TAMPA, Fla. — Slippery court conditions forced the cancellation of Friday night's preseason finale between the Orlando Magic and Miami Heat, after arena officials said an oil-based cleaning solution was mistakenly applied.
Some fans reacted angrily, and one Heat player was nearly struck by an object thrown from an upper deck of the arena while the cancellation announcement was made about an hour before the game's scheduled tip-off. Many Magic players, and most of their equipment, were gone at that point.
"It's unfortunate," Heat coach Erik Spoelstra said, "and a highly unusual circumstance."
The court conditions had been a concern for several hours, after the Magic arrived to practice at the arena — which hosted a Tampa Bay Lightning game Thursday night — and found the court was wet and slippery in several spots. Magic coach Stan Van Gundy said the court was unplayable in the morning, though expressed confidence that arena officials would solve the problem.
They did not.
"It would have been the longest game of my life to watch a game like this played on a court that perhaps wasn't safe," said St. Pete Times Forum CEO Tod Leiweke.

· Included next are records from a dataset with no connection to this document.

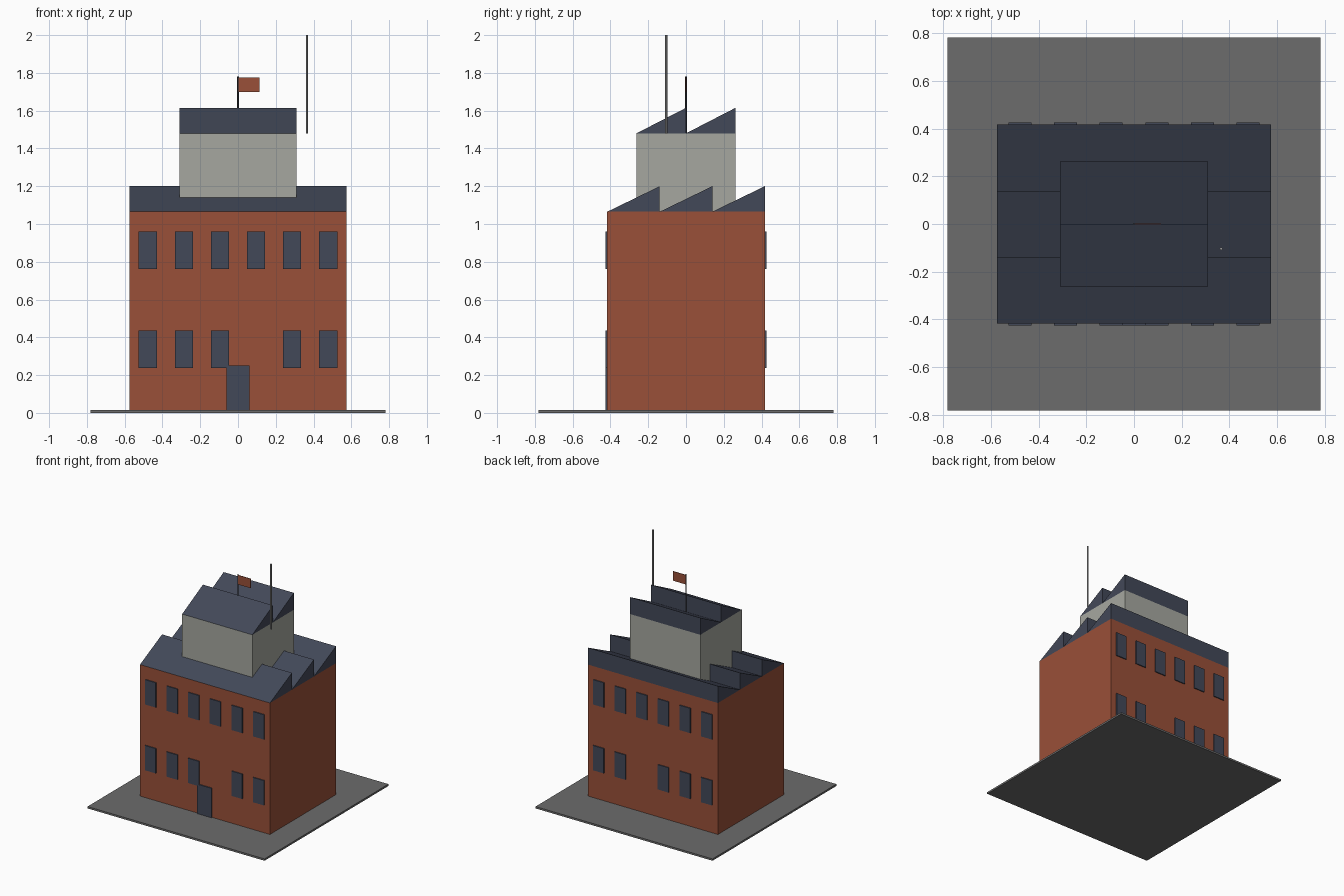
import bpy, bmesh
from mathutils import Matrix

cube = bpy.data.objects.get("Cube")
if cube:
    bpy.data.objects.remove(cube, do_unlink=True)


def material(name, r, g, b):
    mat = bpy.data.materials.new(name)
    mat.use_nodes = True
    mat.diffuse_color = (r, g, b, 1)
    mat.node_tree.nodes["Principled BSDF"].inputs["Base Color"].default_value = (r, g, b, 1)
    return mat


brick = material("brick red", 0.32, 0.08, 0.04)
slate = material("slate blue", 0.055, 0.065, 0.098)
stone = material("pale stone", 0.38, 0.39, 0.35)
paving = material("paving grey", 0.15, 0.15, 0.15)
metal = material("light metal", 0.35, 0.35, 0.35)
iron = material("dark iron", 0.04, 0.04, 0.045)


def finish(name, bm, mat):
    bmesh.ops.recalc_face_normals(bm, faces=bm.faces)
    mesh = bpy.data.meshes.new(name)
    bm.to_mesh(mesh)
    bm.free()
    mesh.materials.append(mat)
    obj = bpy.data.objects.new(name, mesh)
    bpy.context.collection.objects.link(obj)
    return obj


def box(name, xs, ys, zs, mat):
    """Box spanning the given (low, high) pairs."""
    bm = bmesh.new()
    bmesh.ops.create_cube(bm, size=1)
    for v in bm.verts:
        v.co = [span[0] if c < 0 else span[1] for c, span in zip(v.co, (xs, ys, zs))]
    return finish(name, bm, mat)


def pole(name, x, y, z0, z1, radius, mat):
    bm = bmesh.new()
    bmesh.ops.create_cone(bm, cap_ends=True, segments=8, radius1=radius, radius2=radius,
                          depth=z1 - z0, matrix=Matrix.Translation((x, y, (z0 + z1) / 2)))
    return finish(name, bm, mat)


def sawtooth_roof(name, half_x, half_y, base, rise, teeth, mat):
    """Row of wedges, each sloping up to the back and dropping sheer."""
    bm = bmesh.new()
    step = 2 * half_y / teeth
    for i in range(teeth):
        y0 = -half_y + i * step
        profile = [(y0, base), (y0 + step, base), (y0 + step, base + rise)]
        face = bm.faces.new([bm.verts.new((-half_x, y, z)) for y, z in profile])
        out = bmesh.ops.extrude_face_region(bm, geom=[face])
        moved = [g for g in out["geom"] if isinstance(g, bmesh.types.BMVert)]
        bmesh.ops.translate(bm, verts=moved, vec=(2 * half_x, 0, 0))
    return finish(name, bm, mat)


HX, HY = 0.574, 0.417      # main block half sizes
GROUND, EAVES, TOP = 0.015, 1.065, 1.48
RISE = 0.135

# Ground slab and the two storeys of walls
box("ground_slab", (-0.782, 0.782), (-0.782, 0.782), (0, GROUND), paving)
box("main_walls", (-HX, HX), (-HY, HY), (GROUND, EAVES), brick)
box("upper_block", (-0.31, 0.31), (-0.262, 0.262), (EAVES, TOP), stone)

# Sawtooth roofs
sawtooth_roof("main_roof", HX, HY, EAVES, RISE, 3, slate)
sawtooth_roof("upper_roof", 0.31, 0.262, TOP, RISE, 2, slate)

# Windows in two rows on front and back, with one lower bay left blank
for side, sign in (("front", -1), ("back", 1)):
    ys = sorted((sign * (HY - 0.001), sign * (HY + 0.008)))
    for row, z in (("lower", 0.237), ("upper", 0.763)):
        for i in range(6):
            if row == "lower" and i == 3:
                continue
            x = (i - 2.5) * 0.191
            box(f"{side}_{row}_window_{i + 1}", (x - 0.048, x + 0.048), ys, (z, z + 0.198), slate)

# Door
box("door", (-0.062, 0.062), (-HY - 0.009, -HY), (GROUND, 0.25), slate)

# Flag and masts
pole("flag_pole", 0, 0, TOP, 1.78, 0.004, iron)
box("flag", (0.002, 0.113), (-0.002, 0.002), (1.7, 1.775), brick)
pole("antenna_mast", 0.365, -0.104, TOP, 2.0, 0.006, metal)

He said the floor had been loaned to another arena several months ago, and the cleaner in question was applied when the wood panels were returned.
"It was simply the wrong solution used on the floor," Leiweke said. "It had an oil content, and it shouldn't have been used."
Later, in a release issued to fans, Leiweke said the decision to not play was not unanimous. "While some felt the court was indeed playable, our sole focus was player safety and leaving nothing to risk," he wrote.
The game will not be rescheduled. Miami opens the regular season Tuesday in Boston. Orlando plays its first game at home against Washington on Thursday.
Van Gundy sent a text message to Spoelstra in the morning about the problem, and the teams were in constant contact with arena officials throughout the day, told often that conditions were improving.
"It would have been like playing on butter," Magic guard J.J. Redick said.
Magic guard Vince Carter and Heat forward LeBron James have seen this before. A game between their old clubs, the Toronto Raptors and Cleveland Cavaliers, was canceled in October 2003 — part of James' rookie preseason tour — after condensation formed on the court in St. John's, Newfoundland.
The arena in St. John's, though much smaller than the one in Tampa, used a similar setup, installing the court over hockey ice. The Tampa arena has hosted basketball several times before, including NCAA men's tournament games and a women's Final Four in 2008 — plus will host men's tournament play again in March. The floor had not been used for months, arena officials said.
With the regular season starting next week, Carter thought conditions were particularly risky.
"More than anything, the season's right around the corner," Carter said Thursday morning, as a few of his teammates did some shooting — something he watched from the side because of his safety concerns.
When the Magic arrived to practice Friday morning, the court was still wet and slippery — though it was unclear then if the moisture was from the ice below or the process of cleaning the court — and the NBA 3-point lines hadn't been installed. Workers were on the floor with mops and brooms, and fans were brought in to help circulate air and speed up the drying process.
Some Heat players noticed there were both slippery spots and spots with too much grip when they were on the floor warming up about two hours before the scheduled tip-off. Guard Dwyane Wade, returning to practice from an injured hamstring but not scheduled to play Friday night anyway, said he thought it was too risky for the teams to take the floor.
"I felt that the floor wasn't really a good floor," Wade said. "Just walking on the floor, you could tell."
Ticketholders were told they would receive full refunds at their point of purchase, and Leiweke, who started his job at the arena three weeks ago, said the arena will also try "to make this right" to fans – some of whom flew in from Dallas and Albany, N.Y., for the game.
Carl Leibert brought his son, Christian, to the game for his 8th birthday Friday night. Christian had been an avid Magic fan but became a Heat fan this summer when Miami signed James and Chris Bosh to join Wade. The boy, in James' No. 6 Heat jersey, was in tears after the cancellation was announced.
"We don't get to see NBA games here in the Tampa Bay area, much less two of the best teams in the NBA," Carl Leibert said. "It's more than disappointing for it to end this way."
Van Gundy tried to inject some humor into the proceedings.
"I say we should go to an outdoor court, call your own and let's go," Van Gundy said.
Orlando and Miami meet next Friday in the Heat home opener, which will be attended by Commissioner David Stern.